With its origins going back as far as 5,000 years, green tea is commonly drunk in a serene emerald green tint. Green tea contains half of the caffeine in a regular cup of coffee, amounting to 35 to 45 milligrams, acting as a gentler stimulant and is one of the most delicate varieties of tea due to it being the least processed. Aside from its aroma and smooth refreshing taste, green tea is said to increase energy levels, concentration level, and lighten up one's mood.
Black tea is fully oxidised to bring out the deepest flavours and is a cup best enjoyed with sweet dishes, as there is a floral scent, and yet also has a hearty and bitter taste to it which is balanced out with other dishes. With 40 to 70 milligrams of caffeine in it, it highlights a variety of flavours from black to dark red. Black tea is also said to reduce the risk of stroke, regulate cholesterol, and lower blood pressure.

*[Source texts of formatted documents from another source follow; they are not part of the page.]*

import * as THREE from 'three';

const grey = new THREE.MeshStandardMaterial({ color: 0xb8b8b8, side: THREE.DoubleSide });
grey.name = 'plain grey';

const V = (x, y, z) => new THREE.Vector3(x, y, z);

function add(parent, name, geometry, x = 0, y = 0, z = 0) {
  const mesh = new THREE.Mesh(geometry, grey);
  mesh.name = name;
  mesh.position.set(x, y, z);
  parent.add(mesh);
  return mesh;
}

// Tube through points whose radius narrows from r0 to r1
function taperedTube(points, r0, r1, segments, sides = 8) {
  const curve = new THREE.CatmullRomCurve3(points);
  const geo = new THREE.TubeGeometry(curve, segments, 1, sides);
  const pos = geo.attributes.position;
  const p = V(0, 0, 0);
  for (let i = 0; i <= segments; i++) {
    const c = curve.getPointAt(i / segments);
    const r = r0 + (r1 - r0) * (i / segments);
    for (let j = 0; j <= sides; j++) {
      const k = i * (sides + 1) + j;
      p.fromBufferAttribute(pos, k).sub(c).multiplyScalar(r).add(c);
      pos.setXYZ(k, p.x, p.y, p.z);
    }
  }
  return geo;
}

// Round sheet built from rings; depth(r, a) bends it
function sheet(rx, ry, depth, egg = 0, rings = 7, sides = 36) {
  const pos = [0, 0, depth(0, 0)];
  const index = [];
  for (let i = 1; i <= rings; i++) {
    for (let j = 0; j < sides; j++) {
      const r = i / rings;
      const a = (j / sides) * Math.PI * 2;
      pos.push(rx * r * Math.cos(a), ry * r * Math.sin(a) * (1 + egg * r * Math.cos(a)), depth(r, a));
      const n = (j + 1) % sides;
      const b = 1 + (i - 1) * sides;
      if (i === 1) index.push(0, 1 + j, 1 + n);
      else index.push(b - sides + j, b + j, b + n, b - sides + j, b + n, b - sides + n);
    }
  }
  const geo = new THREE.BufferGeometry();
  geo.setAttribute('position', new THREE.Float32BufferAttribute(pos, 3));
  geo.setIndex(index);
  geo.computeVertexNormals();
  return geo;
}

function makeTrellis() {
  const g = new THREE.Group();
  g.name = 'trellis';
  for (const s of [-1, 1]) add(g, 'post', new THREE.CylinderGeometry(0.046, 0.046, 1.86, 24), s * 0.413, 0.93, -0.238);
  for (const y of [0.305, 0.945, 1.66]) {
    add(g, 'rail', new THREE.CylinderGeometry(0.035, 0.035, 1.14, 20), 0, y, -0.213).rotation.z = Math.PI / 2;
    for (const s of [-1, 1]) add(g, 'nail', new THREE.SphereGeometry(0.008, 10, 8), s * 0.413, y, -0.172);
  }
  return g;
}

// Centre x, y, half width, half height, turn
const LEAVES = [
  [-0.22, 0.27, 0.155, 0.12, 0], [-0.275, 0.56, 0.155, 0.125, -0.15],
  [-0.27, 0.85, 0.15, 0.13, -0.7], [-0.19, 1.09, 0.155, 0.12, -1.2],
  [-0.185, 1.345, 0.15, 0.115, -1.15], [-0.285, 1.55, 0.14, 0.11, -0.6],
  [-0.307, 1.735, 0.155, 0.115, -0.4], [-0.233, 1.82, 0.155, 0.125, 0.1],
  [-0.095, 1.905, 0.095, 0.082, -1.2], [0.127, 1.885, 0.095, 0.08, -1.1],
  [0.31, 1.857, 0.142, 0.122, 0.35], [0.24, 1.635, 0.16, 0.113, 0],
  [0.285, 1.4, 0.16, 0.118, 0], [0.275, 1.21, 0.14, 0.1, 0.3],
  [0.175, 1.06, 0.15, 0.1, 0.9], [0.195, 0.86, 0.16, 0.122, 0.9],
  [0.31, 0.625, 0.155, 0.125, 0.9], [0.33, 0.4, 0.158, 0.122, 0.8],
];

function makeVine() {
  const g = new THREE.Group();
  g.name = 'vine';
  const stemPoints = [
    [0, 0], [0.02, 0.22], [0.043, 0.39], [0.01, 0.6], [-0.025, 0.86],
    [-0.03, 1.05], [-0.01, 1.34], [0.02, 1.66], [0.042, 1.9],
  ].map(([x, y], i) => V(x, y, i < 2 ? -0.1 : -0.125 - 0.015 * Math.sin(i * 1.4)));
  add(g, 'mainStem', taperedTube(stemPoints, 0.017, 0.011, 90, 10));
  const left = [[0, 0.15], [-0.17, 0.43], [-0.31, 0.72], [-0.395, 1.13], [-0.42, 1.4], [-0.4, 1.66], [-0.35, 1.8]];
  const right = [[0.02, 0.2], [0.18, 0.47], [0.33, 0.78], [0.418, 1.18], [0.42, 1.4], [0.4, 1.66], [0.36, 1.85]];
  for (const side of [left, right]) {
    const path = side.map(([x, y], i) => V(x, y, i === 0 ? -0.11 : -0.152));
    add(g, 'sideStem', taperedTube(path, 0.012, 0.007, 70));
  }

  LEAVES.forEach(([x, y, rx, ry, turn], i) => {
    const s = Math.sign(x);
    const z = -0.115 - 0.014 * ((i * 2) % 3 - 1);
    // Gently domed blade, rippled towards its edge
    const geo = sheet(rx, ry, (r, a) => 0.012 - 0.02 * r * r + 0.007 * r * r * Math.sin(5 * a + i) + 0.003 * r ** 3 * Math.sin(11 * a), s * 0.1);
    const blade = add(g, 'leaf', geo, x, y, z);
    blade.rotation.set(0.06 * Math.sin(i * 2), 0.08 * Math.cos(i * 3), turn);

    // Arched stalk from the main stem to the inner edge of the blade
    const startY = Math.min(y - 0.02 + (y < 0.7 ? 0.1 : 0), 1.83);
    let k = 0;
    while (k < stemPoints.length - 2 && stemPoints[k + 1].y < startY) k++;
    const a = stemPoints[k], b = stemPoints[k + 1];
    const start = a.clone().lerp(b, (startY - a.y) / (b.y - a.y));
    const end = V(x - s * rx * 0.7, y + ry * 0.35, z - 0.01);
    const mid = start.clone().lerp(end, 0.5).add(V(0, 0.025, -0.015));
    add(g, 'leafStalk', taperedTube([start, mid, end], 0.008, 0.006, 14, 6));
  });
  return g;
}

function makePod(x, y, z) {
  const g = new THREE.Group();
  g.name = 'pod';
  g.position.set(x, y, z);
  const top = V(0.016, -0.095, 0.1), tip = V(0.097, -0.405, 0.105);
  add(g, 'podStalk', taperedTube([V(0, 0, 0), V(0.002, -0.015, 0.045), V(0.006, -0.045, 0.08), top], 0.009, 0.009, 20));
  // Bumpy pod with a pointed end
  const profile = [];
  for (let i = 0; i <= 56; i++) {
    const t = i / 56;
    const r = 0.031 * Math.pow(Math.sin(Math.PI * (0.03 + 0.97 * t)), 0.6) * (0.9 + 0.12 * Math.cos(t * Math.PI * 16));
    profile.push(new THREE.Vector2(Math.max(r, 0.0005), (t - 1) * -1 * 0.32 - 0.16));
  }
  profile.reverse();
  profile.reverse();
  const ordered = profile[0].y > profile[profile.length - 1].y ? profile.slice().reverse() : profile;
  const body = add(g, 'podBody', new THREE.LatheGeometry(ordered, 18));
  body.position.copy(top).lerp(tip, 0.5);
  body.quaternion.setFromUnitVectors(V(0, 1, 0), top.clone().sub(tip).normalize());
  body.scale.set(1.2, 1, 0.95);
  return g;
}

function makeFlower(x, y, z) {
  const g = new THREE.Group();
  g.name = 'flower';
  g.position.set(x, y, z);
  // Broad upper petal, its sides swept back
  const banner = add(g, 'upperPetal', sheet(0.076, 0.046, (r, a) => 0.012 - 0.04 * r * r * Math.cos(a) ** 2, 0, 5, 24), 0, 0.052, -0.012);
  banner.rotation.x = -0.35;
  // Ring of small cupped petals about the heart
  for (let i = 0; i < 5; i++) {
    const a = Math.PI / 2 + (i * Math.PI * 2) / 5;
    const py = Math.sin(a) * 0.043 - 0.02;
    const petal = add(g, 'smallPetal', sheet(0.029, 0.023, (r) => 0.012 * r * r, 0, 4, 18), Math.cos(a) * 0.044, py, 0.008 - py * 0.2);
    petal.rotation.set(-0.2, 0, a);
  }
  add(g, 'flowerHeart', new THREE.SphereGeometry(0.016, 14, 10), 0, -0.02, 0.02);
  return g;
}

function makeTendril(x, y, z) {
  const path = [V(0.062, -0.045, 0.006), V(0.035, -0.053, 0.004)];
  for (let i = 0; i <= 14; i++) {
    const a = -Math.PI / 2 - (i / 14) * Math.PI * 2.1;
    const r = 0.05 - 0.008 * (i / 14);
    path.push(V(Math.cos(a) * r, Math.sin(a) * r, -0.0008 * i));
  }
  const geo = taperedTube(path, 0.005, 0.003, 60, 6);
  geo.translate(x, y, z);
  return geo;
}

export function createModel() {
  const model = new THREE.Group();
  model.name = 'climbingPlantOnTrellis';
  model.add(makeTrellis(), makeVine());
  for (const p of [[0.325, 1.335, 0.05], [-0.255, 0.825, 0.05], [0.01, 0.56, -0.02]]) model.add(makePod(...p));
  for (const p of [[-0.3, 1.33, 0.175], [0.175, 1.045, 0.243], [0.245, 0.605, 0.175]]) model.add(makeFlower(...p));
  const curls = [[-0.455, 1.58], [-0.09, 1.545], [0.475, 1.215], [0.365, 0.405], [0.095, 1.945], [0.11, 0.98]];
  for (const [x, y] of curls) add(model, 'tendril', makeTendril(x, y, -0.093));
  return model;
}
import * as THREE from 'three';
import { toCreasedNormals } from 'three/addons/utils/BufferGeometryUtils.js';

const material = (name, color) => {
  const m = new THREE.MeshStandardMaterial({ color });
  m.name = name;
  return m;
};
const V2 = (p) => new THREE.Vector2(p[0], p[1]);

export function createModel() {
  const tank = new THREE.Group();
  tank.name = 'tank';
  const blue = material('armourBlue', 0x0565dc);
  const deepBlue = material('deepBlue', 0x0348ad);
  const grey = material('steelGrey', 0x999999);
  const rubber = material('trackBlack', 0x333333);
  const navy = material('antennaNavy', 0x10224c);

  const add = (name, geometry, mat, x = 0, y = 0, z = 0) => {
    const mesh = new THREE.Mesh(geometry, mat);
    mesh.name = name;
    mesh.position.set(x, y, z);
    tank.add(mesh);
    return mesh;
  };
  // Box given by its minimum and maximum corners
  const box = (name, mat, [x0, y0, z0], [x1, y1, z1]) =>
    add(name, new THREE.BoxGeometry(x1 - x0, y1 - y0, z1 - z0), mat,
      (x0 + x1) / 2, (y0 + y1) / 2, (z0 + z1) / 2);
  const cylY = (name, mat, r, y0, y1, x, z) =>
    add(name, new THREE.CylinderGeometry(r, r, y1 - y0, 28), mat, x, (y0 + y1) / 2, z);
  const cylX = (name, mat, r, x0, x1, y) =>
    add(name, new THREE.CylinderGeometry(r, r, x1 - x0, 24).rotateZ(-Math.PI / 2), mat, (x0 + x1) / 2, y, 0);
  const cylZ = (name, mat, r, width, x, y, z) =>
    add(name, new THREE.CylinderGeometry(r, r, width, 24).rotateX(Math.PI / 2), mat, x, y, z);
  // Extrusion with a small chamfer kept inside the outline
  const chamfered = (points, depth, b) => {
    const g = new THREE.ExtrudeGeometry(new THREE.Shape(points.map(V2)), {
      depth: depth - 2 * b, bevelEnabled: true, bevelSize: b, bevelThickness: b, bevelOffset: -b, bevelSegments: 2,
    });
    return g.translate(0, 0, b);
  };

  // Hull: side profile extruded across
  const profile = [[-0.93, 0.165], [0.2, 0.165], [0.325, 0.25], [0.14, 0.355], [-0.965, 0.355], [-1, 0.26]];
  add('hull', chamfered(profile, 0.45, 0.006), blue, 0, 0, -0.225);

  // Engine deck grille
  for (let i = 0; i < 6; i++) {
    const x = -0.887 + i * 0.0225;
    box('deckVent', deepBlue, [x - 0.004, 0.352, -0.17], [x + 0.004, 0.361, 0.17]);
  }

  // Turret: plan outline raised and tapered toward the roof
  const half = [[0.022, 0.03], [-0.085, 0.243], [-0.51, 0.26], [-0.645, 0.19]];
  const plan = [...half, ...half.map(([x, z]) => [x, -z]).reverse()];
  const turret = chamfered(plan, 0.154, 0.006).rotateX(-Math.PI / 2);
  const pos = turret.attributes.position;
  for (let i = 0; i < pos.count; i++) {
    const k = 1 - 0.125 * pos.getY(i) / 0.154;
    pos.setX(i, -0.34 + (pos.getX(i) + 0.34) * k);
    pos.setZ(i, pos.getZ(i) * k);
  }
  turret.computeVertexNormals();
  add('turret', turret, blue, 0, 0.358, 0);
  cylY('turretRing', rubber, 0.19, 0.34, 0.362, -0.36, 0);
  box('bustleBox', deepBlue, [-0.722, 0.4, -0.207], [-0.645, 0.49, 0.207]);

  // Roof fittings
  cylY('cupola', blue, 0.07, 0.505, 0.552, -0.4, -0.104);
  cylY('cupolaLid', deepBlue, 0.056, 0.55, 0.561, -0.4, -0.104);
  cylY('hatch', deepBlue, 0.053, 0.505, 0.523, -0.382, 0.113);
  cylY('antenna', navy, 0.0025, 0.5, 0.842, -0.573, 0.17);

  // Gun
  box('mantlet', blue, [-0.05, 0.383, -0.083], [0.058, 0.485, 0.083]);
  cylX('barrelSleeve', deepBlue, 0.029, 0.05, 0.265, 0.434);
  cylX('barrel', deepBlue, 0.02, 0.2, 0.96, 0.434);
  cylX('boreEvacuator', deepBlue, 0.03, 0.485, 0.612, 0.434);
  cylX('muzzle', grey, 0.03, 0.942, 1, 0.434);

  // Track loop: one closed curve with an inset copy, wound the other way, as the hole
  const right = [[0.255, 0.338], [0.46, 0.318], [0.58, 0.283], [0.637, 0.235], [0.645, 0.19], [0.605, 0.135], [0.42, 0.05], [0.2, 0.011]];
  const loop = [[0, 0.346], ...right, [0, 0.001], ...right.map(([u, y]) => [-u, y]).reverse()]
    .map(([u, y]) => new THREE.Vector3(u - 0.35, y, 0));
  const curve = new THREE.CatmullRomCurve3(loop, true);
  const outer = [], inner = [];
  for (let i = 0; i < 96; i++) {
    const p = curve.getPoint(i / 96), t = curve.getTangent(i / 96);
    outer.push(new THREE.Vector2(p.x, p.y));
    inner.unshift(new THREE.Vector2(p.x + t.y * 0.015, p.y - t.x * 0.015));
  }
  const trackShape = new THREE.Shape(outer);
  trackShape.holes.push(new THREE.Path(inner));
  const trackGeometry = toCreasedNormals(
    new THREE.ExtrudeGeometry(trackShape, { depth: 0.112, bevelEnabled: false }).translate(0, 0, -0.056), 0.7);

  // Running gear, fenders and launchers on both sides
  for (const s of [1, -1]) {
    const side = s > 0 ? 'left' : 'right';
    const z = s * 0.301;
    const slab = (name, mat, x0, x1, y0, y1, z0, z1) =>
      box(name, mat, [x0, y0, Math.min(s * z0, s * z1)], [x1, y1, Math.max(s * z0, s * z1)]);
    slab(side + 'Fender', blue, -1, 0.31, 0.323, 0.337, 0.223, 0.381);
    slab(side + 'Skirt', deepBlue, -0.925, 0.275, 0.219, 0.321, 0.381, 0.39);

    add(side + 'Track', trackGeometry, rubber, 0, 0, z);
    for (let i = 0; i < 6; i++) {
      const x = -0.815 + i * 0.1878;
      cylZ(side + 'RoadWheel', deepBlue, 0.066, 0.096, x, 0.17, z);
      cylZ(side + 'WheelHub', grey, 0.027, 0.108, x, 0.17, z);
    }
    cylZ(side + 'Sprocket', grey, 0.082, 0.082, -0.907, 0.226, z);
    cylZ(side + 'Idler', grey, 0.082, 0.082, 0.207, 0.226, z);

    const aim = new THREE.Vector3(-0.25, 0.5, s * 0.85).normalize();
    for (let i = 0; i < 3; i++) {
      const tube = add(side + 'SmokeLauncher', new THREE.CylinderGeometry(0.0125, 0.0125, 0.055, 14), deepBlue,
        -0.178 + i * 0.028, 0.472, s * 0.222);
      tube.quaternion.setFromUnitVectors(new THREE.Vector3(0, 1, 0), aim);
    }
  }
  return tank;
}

Lying in the middle between green and black tea, Oolong tea is partially oxidised, bringing a rather delicately sweet taste to the mouth of the drinker. Offering a larger diversity of complexity in flavour and body texture than any other popular tea variants, its caffeine composure amounts to 37 to 55 milligrams in a regular cup. Oolong tea can oscillate between green and brown colours, and the variations in flavours are vast. It helps to lower cholesterol and boost metabolism.
With no caffeine in it, Rooibos tea has a delicate and earthly flavour, making it a good option for children, pregnant women, and those who are generally sensitive to caffeine. Rich in antioxidants, it is good for one's heart and is a major aid in the management of blood sugar level. Its rich, red hue and sweet flavour is the perfect alternative for those trying new varieties of tea.